▸ **Problem to work on**
Set down each line of the data exactly, but not the pictures.

Records provided below:

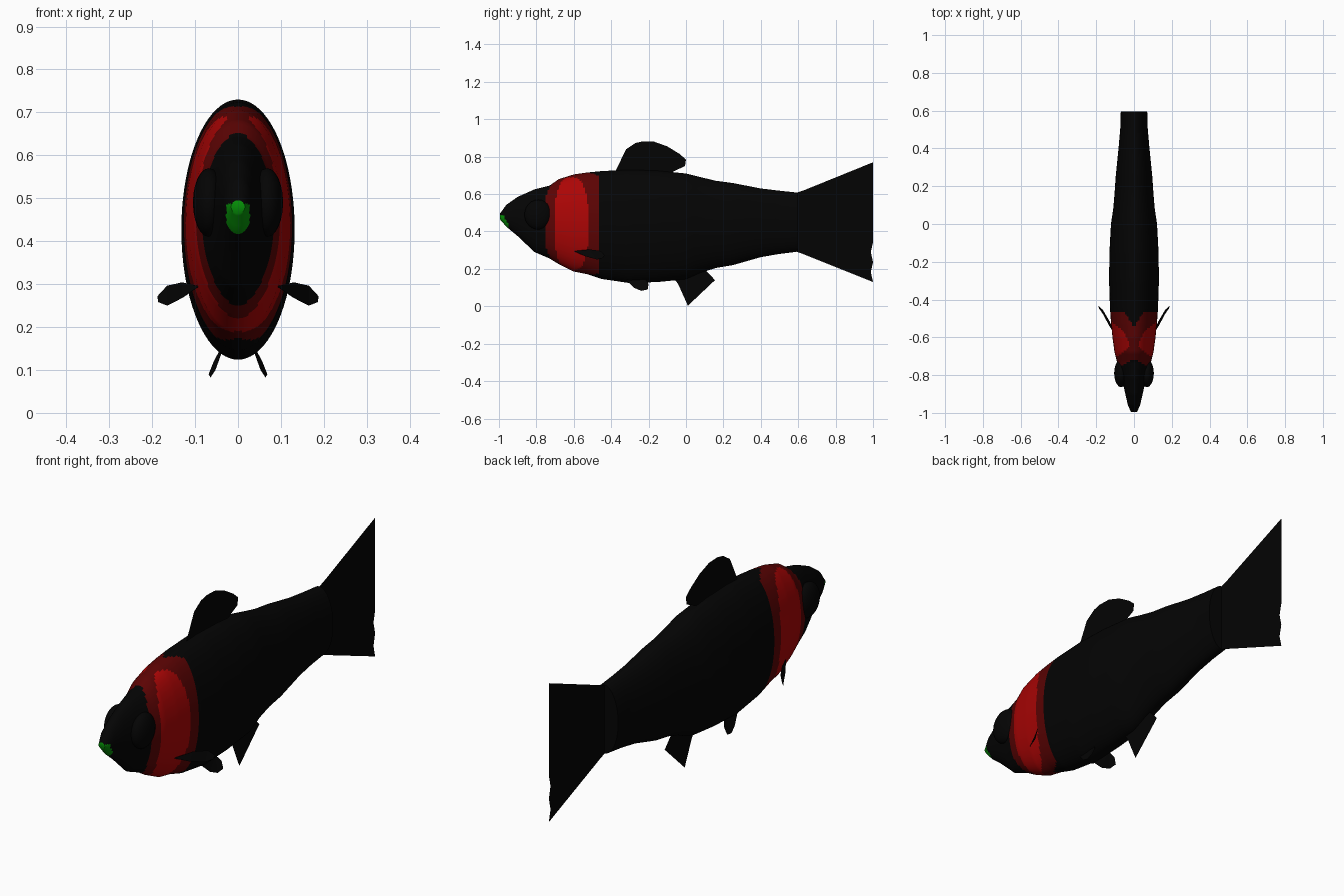
import bpy, bmesh, math

if "Cube" in bpy.data.objects:
    bpy.data.objects.remove(bpy.data.objects["Cube"])

def material(name, rgb):
    m = bpy.data.materials.new(name)
    m.diffuse_color = (*rgb, 1)
    m.use_nodes = True
    m.node_tree.nodes["Principled BSDF"].inputs["Base Color"].default_value = m.diffuse_color
    return m

BLACK = material("black", (0.0012, 0.0012, 0.0012))
DARK = material("dark_red", (0.105, 0.001, 0.001))
RED = material("bright_red", (0.41, 0.0015, 0.0015))
GREEN = material("green", (0.0015, 0.28, 0.002))

def finish(bm, name, mats):
    bmesh.ops.recalc_face_normals(bm, faces=bm.faces)
    me = bpy.data.meshes.new(name)
    bm.to_mesh(me)
    bm.free()
    for m in mats:
        me.materials.append(m)
    ob = bpy.data.objects.new(name, me)
    bpy.context.collection.objects.link(ob)
    return ob

def smooth(ob, angle=50):
    bpy.ops.object.select_all(action='DESELECT')
    ob.select_set(True)
    bpy.context.view_layer.objects.active = ob
    bpy.ops.object.shade_smooth_by_angle(angle=math.radians(angle))

# Body stations: y, bottom z, top z, half width
STATIONS = [
    (-.995, .465, .495, .016), (-.96, .425, .543, .032), (-.90, .375, .585, .046),
    (-.81, .290, .625, .066), (-.73, .256, .645, .090), (-.68, .225, .680, .103),
    (-.60, .186, .705, .114), (-.53, .172, .715, .121), (-.45, .146, .723, .127),
    (-.30, .124, .730, .132), (-.15, .130, .725, .130), (.00, .145, .710, .122),
    (.08, .180, .690, .110), (.16, .205, .671, .103), (.25, .220, .659, .097),
    (.40, .263, .630, .082), (.50, .280, .618, .073), (.595, .292, .608, .070)]

def section(y):
    for a, b in zip(STATIONS, STATIONS[1:]):
        if y <= b[0] + 1e-6:
            t = (y - a[0]) / (b[0] - a[0])
            return [p + (q - p) * t for p, q in zip(a[1:], b[1:])]

def body_colour(c):
    x, y, z = abs(c.x), c.y, c.z
    if y < -.952 and z < .487 and x < .027:
        return 3                                     # mouth
    front = -.748 + max(0, .035 * (1 - x / .06))
    back = -.465 - max(0, .08 * (1 - x / .05))       # notch on the centre line
    if front < y < back:
        inner = abs((y + .612) / .092) ** 2.6 + abs((z - .44) / .25) ** 2.6 < 1
        return 2 if inner else 1                     # collar: patch and border
    return 0

# Body: elliptical rings, coloured by position
SIDES = 80
bm = bmesh.new()
ys = sorted({round(-.99 + .01 * i, 3) for i in range(59)}
            | {round(-.4 + .04 * i, 3) for i in range(25)} | {s[0] for s in STATIONS} | {-.465})
rings = []
for y in ys:
    lo, hi, w = section(y)
    rings.append([bm.verts.new((w * math.sin(2 * math.pi * i / SIDES), y,
                                (lo + hi) / 2 + (hi - lo) / 2 * math.cos(2 * math.pi * i / SIDES)))
                  for i in range(SIDES)])
for r, s in zip(rings, rings[1:]):
    for i in range(SIDES):
        j = (i + 1) % SIDES
        bm.faces.new((r[i], r[j], s[j], s[i]))
bm.faces.new(rings[0])
bm.faces.new(rings[-1])
for f in bm.faces:
    f.material_index = body_colour(f.calc_center_median())
smooth(finish(bm, "body", [BLACK, DARK, RED, GREEN]))

# Eyes
for side, label in ((1, "right"), (-1, "left")):
    bm = bmesh.new()
    bmesh.ops.create_uvsphere(bm, u_segments=20, v_segments=12, radius=1)
    for v in bm.verts:
        x, y, z = v.co
        v.co = (side * .068 + x * .037, -.79 + y * .074, .49 + z * .08)
    smooth(finish(bm, f"{label}_eye", [BLACK]))

def fin(name, points):
    bm = bmesh.new()
    face = bm.faces.new([bm.verts.new(p) for p in points])
    bmesh.ops.triangulate(bm, faces=[face])
    ob = finish(bm, name, [BLACK])
    mod = ob.modifiers.new("thin", 'SOLIDIFY')
    mod.thickness = .001
    mod.offset = 0
    return ob

def flat(pts):
    return [(0, y, z) for y, z in pts]

# Fins on the centre line
fin("dorsal_fin", flat([(-.36, .70), (-.375, .727), (-.32, .84), (-.27, .873), (-.23, .882),
                        (-.17, .88), (-.10, .855), (-.035, .815), (0, .785), (-.005, .75),
                        (-.08, .715), (-.08, .70)]))
fin("anal_fin", flat([(-.06, .19), (-.06, .144), (-.04, .115), (.01, .003), (.155, .14),
                      (.13, .16), (.095, .19), (.08, .22)]))
edge = [(1 - (.012 if i % 2 else 0), .13 + .64 * i / 12) for i in range(13)]
fin("tail_fin", flat([(.57, .30), (.63, .278)] + edge + [(.63, .62), (.57, .60)]))

# Paired fins
for side, label in ((1, "right"), (-1, "left")):
    fin(f"{label}_pectoral_fin", [(side * x, y, z) for x, y, z in (
        (.09, -.60, .295), (.13, -.515, .304), (.165, -.455, .296), (.187, -.435, .272),
        (.186, -.445, .258), (.165, -.475, .25), (.13, -.54, .268))])
    fin(f"{label}_pelvic_fin", [(side * x, y, z) for x, y, z in (
        (.035, -.33, .15), (.053, -.28, .10), (.064, -.24, .083), (.068, -.205, .09),
        (.056, -.20, .12), (.04, -.22, .15))])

End of Records provided.

▸ **Response area**
import bpy, bmesh, math

if "Cube" in bpy.data.objects:
    bpy.data.objects.remove(bpy.data.objects["Cube"])

def material(name, rgb):
    m = bpy.data.materials.new(name)
    m.diffuse_color = (*rgb, 1)
    m.use_nodes = True
    m.node_tree.nodes["Principled BSDF"].inputs["Base Color"].default_value = m.diffuse_color
    return m

BLACK = material("black", (0.0012, 0.0012, 0.0012))
DARK = material("dark_red", (0.105, 0.001, 0.001))
RED = material("bright_red", (0.41, 0.0015, 0.0015))
GREEN = material("green", (0.0015, 0.28, 0.002))

def finish(bm, name, mats):
    bmesh.ops.recalc_face_normals(bm, faces=bm.faces)
    me = bpy.data.meshes.new(name)
    bm.to_mesh(me)
    bm.free()
    for m in mats:
        me.materials.append(m)
    ob = bpy.data.objects.new(name, me)
    bpy.context.collection.objects.link(ob)
    return ob

def smooth(ob, angle=50):
    bpy.ops.object.select_all(action='DESELECT')
    ob.select_set(True)
    bpy.context.view_layer.objects.active = ob
    bpy.ops.object.shade_smooth_by_angle(angle=math.radians(angle))

# Body stations: y, bottom z, top z, half width
STATIONS = [
    (-.995, .465, .495, .016), (-.96, .425, .543, .032), (-.90, .375, .585, .046),
    (-.81, .290, .625, .066), (-.73, .256, .645, .090), (-.68, .225, .680, .103),
    (-.60, .186, .705, .114), (-.53, .172, .715, .121), (-.45, .146, .723, .127),
    (-.30, .124, .730, .132), (-.15, .130, .725, .130), (.00, .145, .710, .122),
    (.08, .180, .690, .110), (.16, .205, .671, .103), (.25, .220, .659, .097),
    (.40, .263, .630, .082), (.50, .280, .618, .073), (.595, .292, .608, .070)]

def section(y):
    for a, b in zip(STATIONS, STATIONS[1:]):
        if y <= b[0] + 1e-6:
            t = (y - a[0]) / (b[0] - a[0])
            return [p + (q - p) * t for p, q in zip(a[1:], b[1:])]

def body_colour(c):
    x, y, z = abs(c.x), c.y, c.z
    if y < -.952 and z < .487 and x < .027:
        return 3                                     # mouth
    front = -.748 + max(0, .035 * (1 - x / .06))
    back = -.465 - max(0, .08 * (1 - x / .05))       # notch on the centre line
    if front < y < back:
        inner = abs((y + .612) / .092) ** 2.6 + abs((z - .44) / .25) ** 2.6 < 1
        return 2 if inner else 1                     # collar: patch and border
    return 0

# Body: elliptical rings, coloured by position
SIDES = 80
bm = bmesh.new()
ys = sorted({round(-.99 + .01 * i, 3) for i in range(59)}
            | {round(-.4 + .04 * i, 3) for i in range(25)} | {s[0] for s in STATIONS} | {-.465})
rings = []
for y in ys:
    lo, hi, w = section(y)
    rings.append([bm.verts.new((w * math.sin(2 * math.pi * i / SIDES), y,
                                (lo + hi) / 2 + (hi - lo) / 2 * math.cos(2 * math.pi * i / SIDES)))
                  for i in range(SIDES)])
for r, s in zip(rings, rings[1:]):
    for i in range(SIDES):
        j = (i + 1) % SIDES
        bm.faces.new((r[i], r[j], s[j], s[i]))
bm.faces.new(rings[0])
bm.faces.new(rings[-1])
for f in bm.faces:
    f.material_index = body_colour(f.calc_center_median())
smooth(finish(bm, "body", [BLACK, DARK, RED, GREEN]))

# Eyes
for side, label in ((1, "right"), (-1, "left")):
    bm = bmesh.new()
    bmesh.ops.create_uvsphere(bm, u_segments=20, v_segments=12, radius=1)
    for v in bm.verts:
        x, y, z = v.co
        v.co = (side * .068 + x * .037, -.79 + y * .074, .49 + z * .08)
    smooth(finish(bm, f"{label}_eye", [BLACK]))

def fin(name, points):
    bm = bmesh.new()
    face = bm.faces.new([bm.verts.new(p) for p in points])
    bmesh.ops.triangulate(bm, faces=[face])
    ob = finish(bm, name, [BLACK])
    mod = ob.modifiers.new("thin", 'SOLIDIFY')
    mod.thickness = .001
    mod.offset = 0
    return ob

def flat(pts):
    return [(0, y, z) for y, z in pts]

# Fins on the centre line
fin("dorsal_fin", flat([(-.36, .70), (-.375, .727), (-.32, .84), (-.27, .873), (-.23, .882),
                        (-.17, .88), (-.10, .855), (-.035, .815), (0, .785), (-.005, .75),
                        (-.08, .715), (-.08, .70)]))
fin("anal_fin", flat([(-.06, .19), (-.06, .144), (-.04, .115), (.01, .003), (.155, .14),
                      (.13, .16), (.095, .19), (.08, .22)]))
edge = [(1 - (.012 if i % 2 else 0), .13 + .64 * i / 12) for i in range(13)]
fin("tail_fin", flat([(.57, .30), (.63, .278)] + edge + [(.63, .62), (.57, .60)]))

# Paired fins
for side, label in ((1, "right"), (-1, "left")):
    fin(f"{label}_pectoral_fin", [(side * x, y, z) for x, y, z in (
        (.09, -.60, .295), (.13, -.515, .304), (.165, -.455, .296), (.187, -.435, .272),
        (.186, -.445, .258), (.165, -.475, .25), (.13, -.54, .268))])
    fin(f"{label}_pelvic_fin", [(side * x, y, z) for x, y, z in (
        (.035, -.33, .15), (.053, -.28, .10), (.064, -.24, .083), (.068, -.205, .09),
        (.056, -.20, .12), (.04, -.22, .15))])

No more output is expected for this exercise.